The center’s director Eric Tang said the move from Burdine Hall to Bellmont Hall is an important change and will add to the overall creation of community in the College of Liberal Arts’ Diversity Committee. He said for the past year, the committee has been expanding not just with the new location but with the new major and initiative, as well. 

 

Tang said for these to develop, the committee had to work with the College of Liberal Arts staff and could see the new major potentially being ready for students to join in Fall 2020, offering tracks that include topics relevant to diversity, culture and migration.  

“People ask ‘Why UT Austin?’” Tang said. “It is because we are in many ways a hub for race, indigeneity and migration in the area.” 

Tony Vo, assistant director for the center,  said he is excited for the initiative, major and Center for Asian American Studies’ move into the Bellmont Hall space because it was time for the center to grow.

“For years, we were in Burdine Hall ... but we have been dreaming of a center and a space of community,” Vo said. “There are 15 new offices in total, and we share the space with Art Galleries at Black Studies and Human Dimensions of Organization, and we are all very excited for this move.”

Sarah Philips, a Center for Asian American Studies student ambassador, said she’s noticed a difference as the new space gives more room for students to hang out and chat with their peers.
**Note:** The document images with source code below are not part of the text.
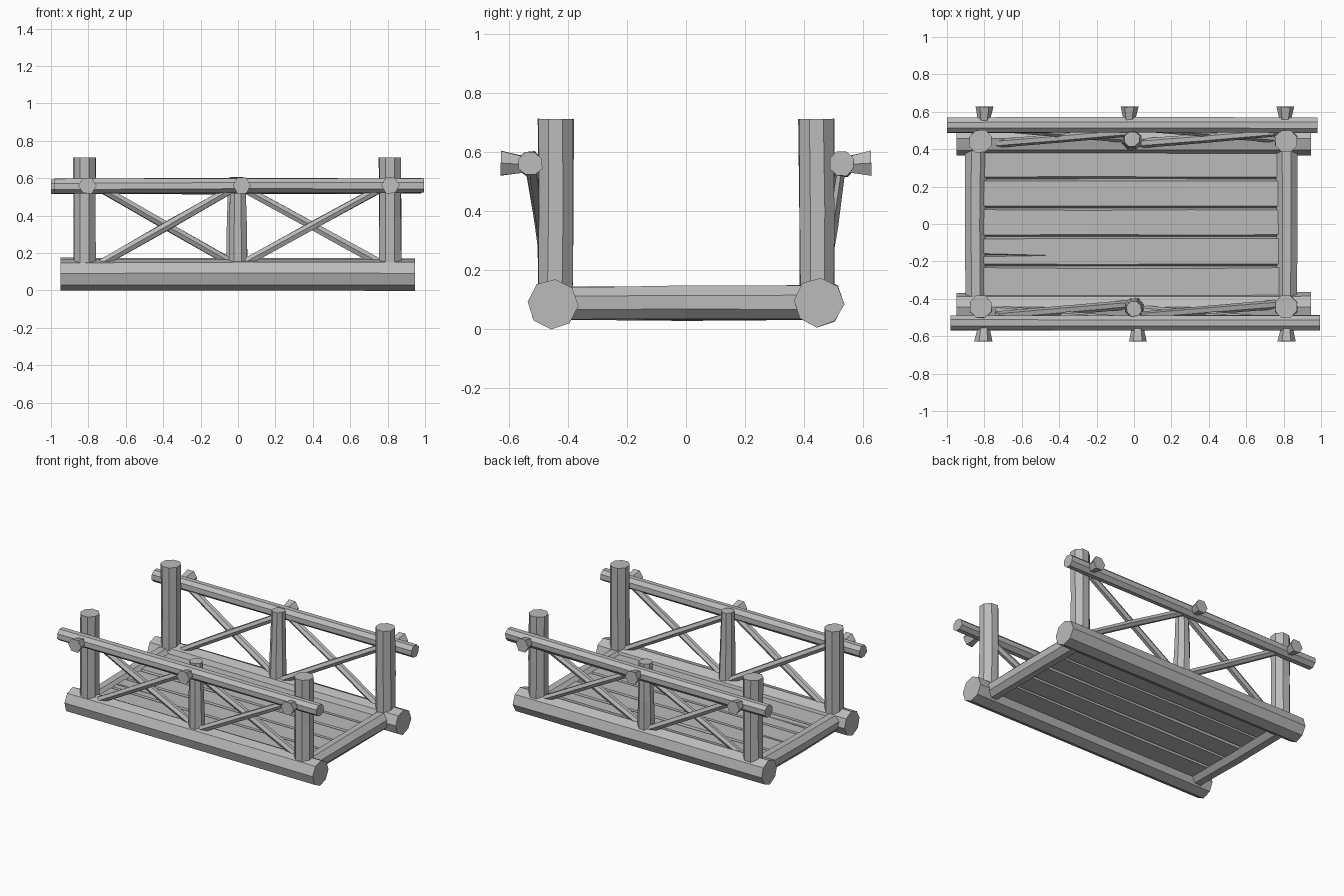
import bpy, bmesh, math, random
from mathutils import Vector

random.seed(4)
if "Cube" in bpy.data.objects:
    bpy.data.objects.remove(bpy.data.objects["Cube"], do_unlink=True)

wood = bpy.data.materials.new("grey_wood")
wood.use_nodes = True
GREY = (0.5, 0.5, 0.5, 1)
wood.diffuse_color = GREY
wood.node_tree.nodes["Principled BSDF"].inputs["Base Color"].default_value = GREY


def finish(name, bm):
    bmesh.ops.recalc_face_normals(bm, faces=bm.faces)
    mesh = bpy.data.meshes.new(name)
    bm.to_mesh(mesh)
    bm.free()
    mesh.materials.append(wood)
    obj = bpy.data.objects.new(name, mesh)
    bpy.context.collection.objects.link(obj)
    return obj


def loft(name, rings):
    """Skin a list of equal-sized rings and cap both ends."""
    bm = bmesh.new()
    loops = [[bm.verts.new(p) for p in ring] for ring in rings]
    n = len(loops[0])
    for a, b in zip(loops, loops[1:]):
        for i in range(n):
            j = (i + 1) % n
            bm.faces.new((a[i], a[j], b[j], b[i]))
    bm.faces.new(loops[0])
    bm.faces.new(loops[-1])
    return finish(name, bm)


def log(name, start, end, r0, r1, sides=8, turn=0.0, wobble=0.003):
    """Hand-cut round timber: slightly bent and uneven, flat facets."""
    start, end = Vector(start), Vector(end)
    axis = (end - start).normalized()
    ref = Vector((0, 1, 0)) if abs(axis.z) > 0.9 else Vector((0, 0, 1))
    side = axis.cross(ref).normalized()
    up = side.cross(axis)
    rings = []
    for t in (0, 0.5, 1):
        shift = (side + up) * (random.uniform(-wobble, wobble) if t == 0.5 else 0)
        r = r0 + (r1 - r0) * t
        ring = []
        for k in range(sides):
            a = turn + math.tau * k / sides
            rr = r + random.uniform(-wobble, wobble)
            ring.append(start.lerp(end, t) + shift + (side * math.cos(a) + up * math.sin(a)) * rr)
        rings.append(ring)
    return loft(name, rings)


FLAT = math.pi / 8
# Per side: sign, log height, rail ends, middle post x, peg positions
SIDES = {
    "front": (-1, 0.085, (-0.98, 0.995), 0.0, (-0.805, 0.02, 0.815)),
    "back": (1, 0.09, (-1.0, 0.98), -0.01, (-0.80, -0.025, 0.81)),
}

for side, (s, log_z, (rail_a, rail_b), mid, pegs) in SIDES.items():
    # Base log and handrail
    log(side + "_base_log", (-0.95, s * 0.45, log_z), (0.945, s * 0.45, log_z), 0.084, 0.085, turn=0.08)
    log(side + "_handrail", (rail_a, s * 0.528, 0.557), (rail_b, s * 0.528, 0.56), 0.043, 0.043, turn=FLAT)

    # Corner posts and thinner middle post
    for label, x in (("right", -0.82), ("left", 0.814)):
        log(f"{side}_{label}_post", (x, s * 0.445, 0.09), (x, s * 0.442, 0.712), 0.063, 0.064, turn=FLAT)
    log(side + "_middle_post", (mid, s * 0.447, 0.1), (mid, s * 0.455, 0.605), 0.056, 0.043, turn=FLAT)

    # Crossed braces leaning out from the log to the rail
    for label, xa, xb in (("right", -0.73, -0.03), ("left", 0.03, 0.76)):
        for i, (bottom, top) in enumerate(((xa, xb), (xb, xa))):
            off = 0.014 * (1 if i else -1)
            log(f"{side}_{label}_brace_{i + 1}", (bottom, s * 0.445 + off, 0.145),
                (top, s * 0.505 + off, 0.545), 0.024, 0.024, sides=6, wobble=0.002)

    # Flared pegs pinning the rail
    for label, x in zip(("right", "middle", "left"), pegs):
        log(f"{side}_{label}_peg", (x, s * 0.48, 0.557), (x, s * 0.628, 0.562), 0.015, 0.048,
            sides=6, wobble=0.002)

# Cross beams under both ends
for label, x in (("right", -0.845), ("left", 0.815)):
    log(label + "_cross_beam", (x, -0.43, 0.087), (x, 0.43, 0.09), 0.059, 0.062, turn=FLAT)

# Deck planks with steep chamfers meeting in the joints
edges = (-0.40, -0.225, -0.068, 0.085, 0.242, 0.40)
planks = []
for i, (ya, yb) in enumerate(zip(edges, edges[1:])):
    rings = []
    for x in (-0.82, -0.25, 0.3, 0.80):
        d = random.uniform(-0.003, 0.003)
        lo, hi = 0.065 + d, 0.122 + d
        c = 0.011 + random.uniform(-0.003, 0.003)
        rings.append([(x, ya + c, lo), (x, yb - c, lo), (x, yb + 0.001, 0.093),
                      (x, yb - c, hi), (x, ya + c, hi), (x, ya - 0.001, 0.093)])
    planks.append(loft(f"deck_plank_{i + 1}", rings))

# Split running in from the end of one plank
cutter = log("split_cutter", (-0.84, -0.165, 0.125), (-0.4, -0.17, 0.125), 0.03, 0.001, sides=4, wobble=0)
for v in cutter.data.vertices:
    v.co.y = -0.167 + (v.co.y + 0.167) * 0.35
cutter.hide_render = True
cutter.hide_viewport = True
cut = planks[1].modifiers.new("split", 'BOOLEAN')
cut.operation = 'DIFFERENCE'
cut.object = cutter
cut.solver = 'EXACT'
The previous location in Burdine Hall was only a few office spaces.

“We have more space for students to hang out and have a community,” government senior Philips said. “With the move, the new major and initiative are also a perfect way to introduce any students that may be thinking of joining something with (the center) or the College of Liberal Arts.”